# ACTIVITY
Each line of the records below that holds "left" should be returned.
--- RECORDS SUPPLIED ---
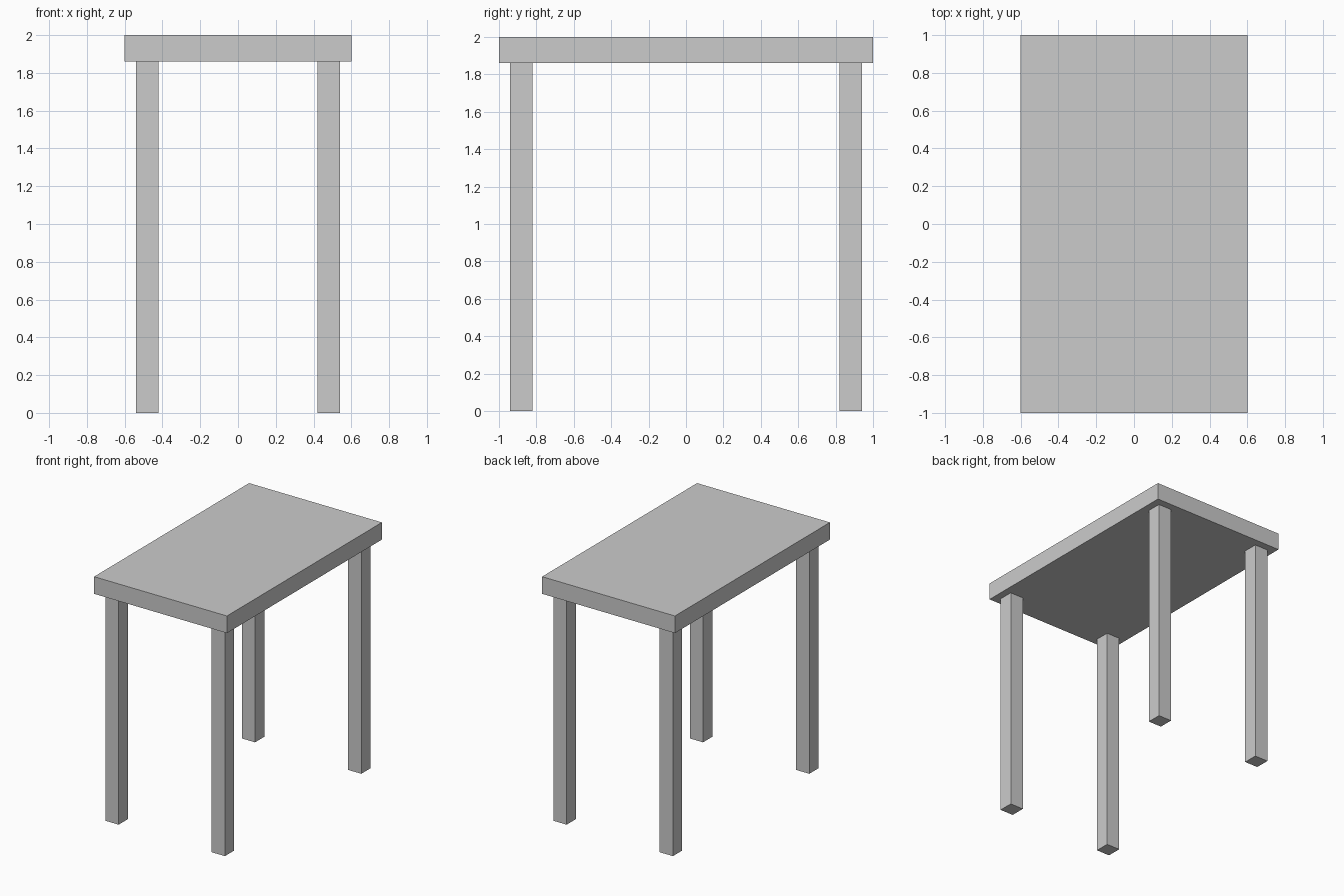
import bpy

if "Cube" in bpy.data.objects:
    bpy.data.objects.remove(bpy.data.objects["Cube"])

TOP_Z = 2.0      # overall height
SLAB = 0.14      # tabletop thickness
LEG = 0.12       # leg width


def box(name, center, size):
    bpy.ops.mesh.primitive_cube_add(size=1, location=center)
    ob = bpy.context.object
    ob.name = name
    ob.scale = size
    bpy.ops.object.transform_apply(location=False, rotation=False, scale=True)
    return ob


# Tabletop slab
box("tabletop", (0, 0, TOP_Z - SLAB / 2), (1.2, 2.0, SLAB))

# Four square legs, inset from the corners
leg_h = TOP_Z - SLAB
for y, end in ((-0.88, "front"), (0.88, "back")):
    for x, side in ((-0.48, "left"), (0.48, "right")):
        box(f"{end}_{side}_leg", (x, y, leg_h / 2), (LEG, LEG, leg_h))
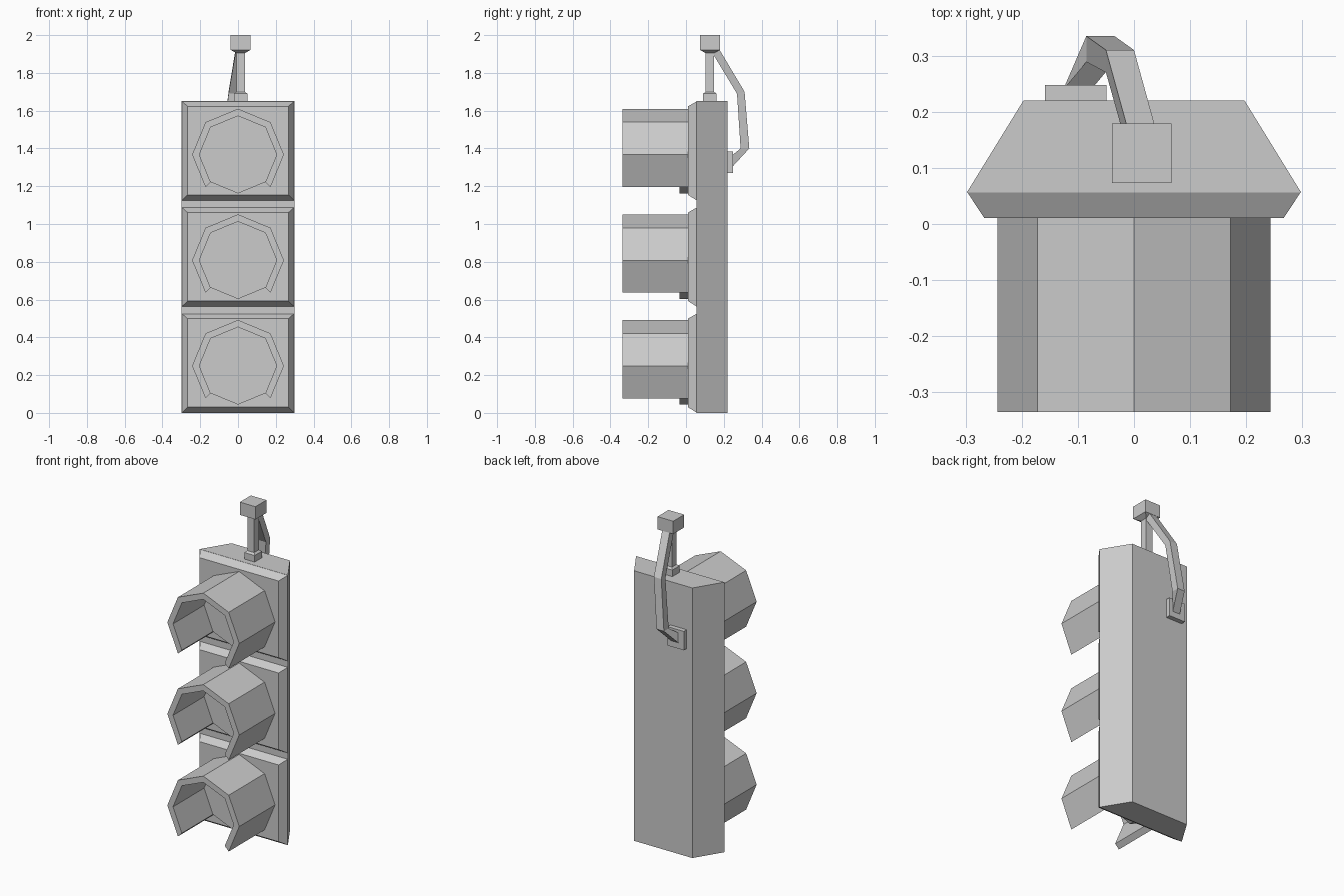
import bpy, bmesh, math

if "Cube" in bpy.data.objects:
    bpy.data.objects.remove(bpy.data.objects["Cube"])


def loft(name, rings, closed=True):
    """Skin a list of equal-length point rings and cap both ends."""
    bm = bmesh.new()
    vs = [[bm.verts.new(p) for p in r] for r in rings]
    n = len(rings[0])
    for a, b in zip(vs, vs[1:]):
        for i in range(n):
            j = (i + 1) % n
            bm.faces.new((a[i], a[j], b[j], b[i]))
    bm.faces.new(vs[0][::-1])
    bm.faces.new(vs[-1])
    bmesh.ops.recalc_face_normals(bm, faces=bm.faces[:])
    me = bpy.data.meshes.new(name)
    bm.to_mesh(me)
    bm.free()
    ob = bpy.data.objects.new(name, me)
    bpy.context.collection.objects.link(ob)
    return ob


def rect_xy(cx, cy, hx, hy, z):
    return [(cx - hx, cy - hy, z), (cx + hx, cy - hy, z),
            (cx + hx, cy + hy, z), (cx - hx, cy + hy, z)]


def rect_xz(hx, z0, z1, y, cx=0):
    return [(cx - hx, y, z0), (cx + hx, y, z0), (cx + hx, y, z1), (cx - hx, y, z1)]


def polar(r, deg, y, cz):
    a = math.radians(deg)
    return (r * math.cos(a), y, cz + r * math.sin(a))


# Housing: trapezoid profile extruded upward
profile = [(-0.298, 0.056), (0.298, 0.056), (0.197, 0.22), (-0.197, 0.22)]
loft("housing", [[(x, y, z) for x, y in profile] for z in (0, 1.65)])

R_OUT, R_IN = 0.243, 0.205
for i, label in enumerate(("lower", "middle", "upper")):
    z0 = 0.562 * i
    z1 = z0 + 0.526
    cz = 0.249 + 0.559 * i

    # Door panel with chamfered rim
    loft(label + "_door", [rect_xz(0.298, z0, z1, 0.058),
                           rect_xz(0.267, z0 + 0.03, z1 - 0.027, 0.011)])

    # Octagonal lens
    loft(label + "_lens", [[polar(R_IN, 45 * k, y, cz) for k in range(8)]
                           for y in (0.02, -0.035)])

    # Hood: octagonal shell left open at the bottom
    loft(label + "_hood", [[polar(R_OUT, d, -0.335, cz), polar(R_IN, d, -0.335, cz),
                            polar(R_IN, d, 0.012, cz), polar(R_OUT, d, 0.012, cz)]
                           for d in range(-45, 226, 45)])

# Mounting post: base, shaft and top block in one stepped column
PX, PY = 0.014, 0.126
steps = [(0.035, 1.64), (0.035, 1.69), (0.023, 1.70), (0.023, 1.905),
         (0.053, 1.922), (0.053, 2.0)]
loft("mount_post", [rect_xy(PX, PY, h, h, z) for h, z in steps])

# Rear plate
loft("rear_plate", [rect_xz(0.055, 1.27, 1.385, y, -0.104) for y in (0.215, 0.248)])

# Cable arm: x centre, outer (y, z), inner (y, z) at each bend
arm = [(0.012, (0.176, 1.925), (0.138, 1.908)),
       (-0.025, (0.310, 1.70), (0.270, 1.69)),
       (-0.060, (0.335, 1.40), (0.289, 1.40)),
       (-0.101, (0.240, 1.297), (0.240, 1.36))]
W = 0.025
loft("cable_arm", [[(x - W, *o), (x + W, *o), (x + W, *n), (x - W, *n)]
                   for x, o, n in arm])
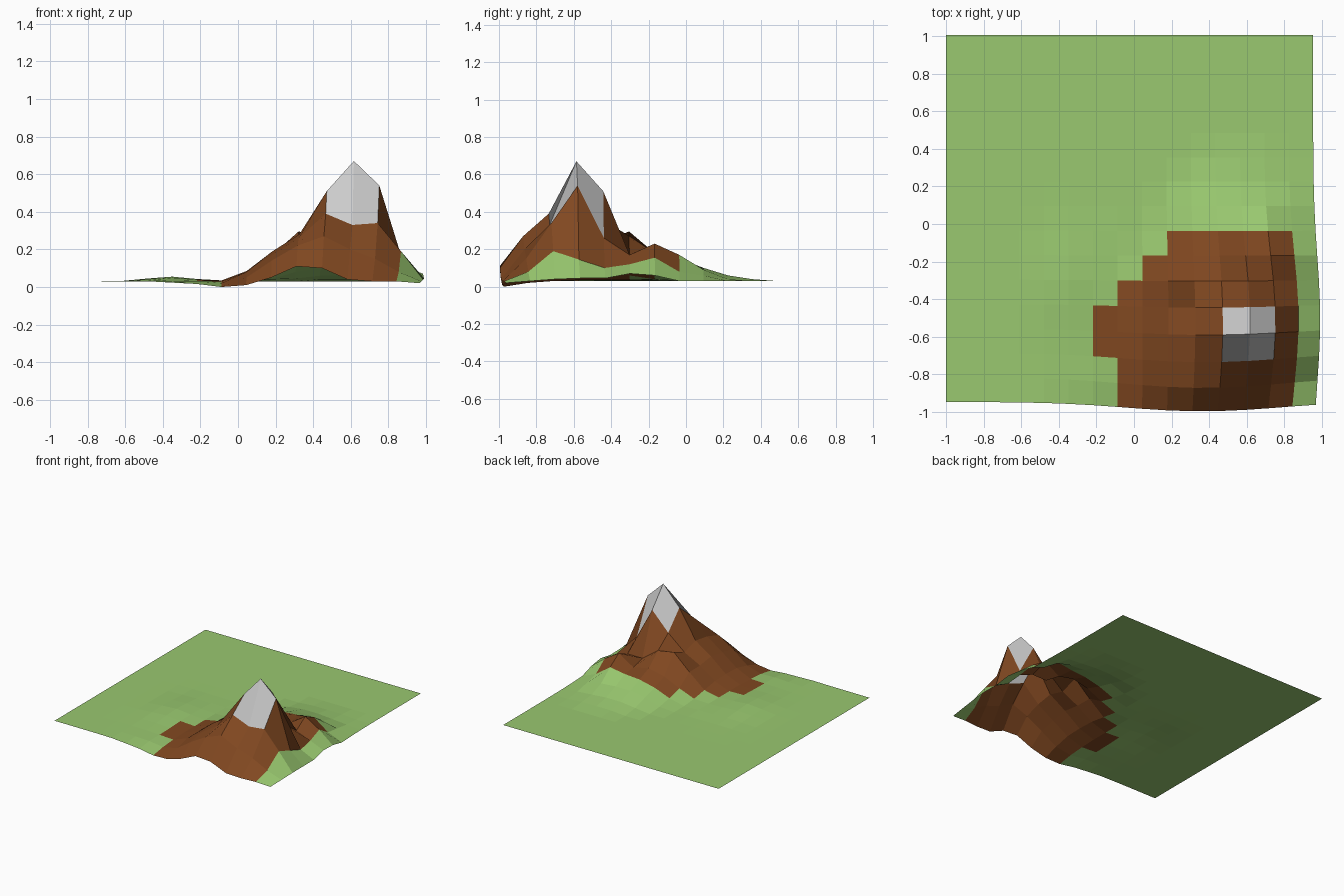
import bpy, bmesh
from math import exp

if "Cube" in bpy.data.objects:
    bpy.data.objects.remove(bpy.data.objects["Cube"])

N = 15                 # cells per side
X0, Y0, STEP = -1.0, -0.947, 0.1302
BASE = 0.03

# Mountain heights: columns 7..15 (left to right), rows 0..9 (front to back)
HEIGHTS = [
    "0 1 5 11 10 4 3 3 2",
    "2 5 14 22 27 20 15 8 3",
    "3 8 17 26 39 33 34 19 4",
    "3.5 8.5 19 28 51 67 54 14.5 4.5",
    "3.5 8 17 24 36 51 26 10 4.5",
    "3.5 6 17 29.5 27 17 17 12 7",
    "3.5 4 9 15 18 15 23 15.5 6",
    "3.5 3 6 11 14 15 17 8 3",
    "3 3 4 8 10 10 9 6 3",
    "3 3 3 4.5 6 6 5 4 3",
    "3 3 3 3 4 4 4 3 3",
]
PEAK = [[float(v) / 100 for v in row.split()] for row in HEIGHTS]

# Range of rocky columns in each row of cells
ROCK = [(7, 13), (7, 13), (6, 13), (6, 13), (7, 13), (8, 13), (9, 13)]


def bell(v, centre, width):
    return exp(-((v - centre) / width) ** 2)


def point(i, j):
    """Grid point, bulging outwards around the mountain."""
    x, y = X0 + STEP * i, Y0 + STEP * j
    dx = 0.06 * bell(x, 0.68, 0.40) * bell(y, -0.5, 0.45)
    dy = -0.055 * bell(y, -0.82, 0.38) * bell(x, 0.35, 0.55)
    if i >= 7 and j < len(PEAK):
        z = PEAK[j][i - 7]
    else:
        z = BASE + 0.025 * bell(x, -0.36, 0.17) * bell(y, -0.3, 0.25)
        if j == 0 and i >= 5:
            z -= 0.007 * (i - 4)
    return x + dx, y + dy, z


def cell_material(i, j):
    if i in (11, 12) and j in (2, 3):
        return 2
    if j < len(ROCK) and ROCK[j][0] <= i <= ROCK[j][1]:
        return 1
    return 0


def material(name, rgb):
    m = bpy.data.materials.new(name)
    m.diffuse_color = (*rgb, 1)
    m.use_nodes = True
    m.node_tree.nodes["Principled BSDF"].inputs["Base Color"].default_value = m.diffuse_color
    return m


# Terrain sheet with grass, rock and snow cells
bm = bmesh.new()
grid = [[bm.verts.new(point(i, j)) for i in range(N + 1)] for j in range(N + 1)]
for j in range(N):
    for i in range(N):
        f = bm.faces.new((grid[j][i], grid[j][i + 1],
                          grid[j + 1][i + 1], grid[j + 1][i]))
        f.material_index = cell_material(i, j)
mesh = bpy.data.meshes.new("mountain_terrain")
bm.to_mesh(mesh)
bm.free()
for m in (material("grass", (0.32, 0.58, 0.16)),
          material("rock", (0.22, 0.065, 0.015)),
          material("snow", (0.8, 0.8, 0.8))):
    mesh.materials.append(m)
terrain = bpy.data.objects.new("mountain_terrain", mesh)
bpy.context.collection.objects.link(terrain)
---
# RESPONSE
    for x, side in ((-0.48, "left"), (0.48, "right")):
    # Hood: octagonal shell left open at the bottom
# Mountain heights: columns 7..15 (left to right), rows 0..9 (front to back)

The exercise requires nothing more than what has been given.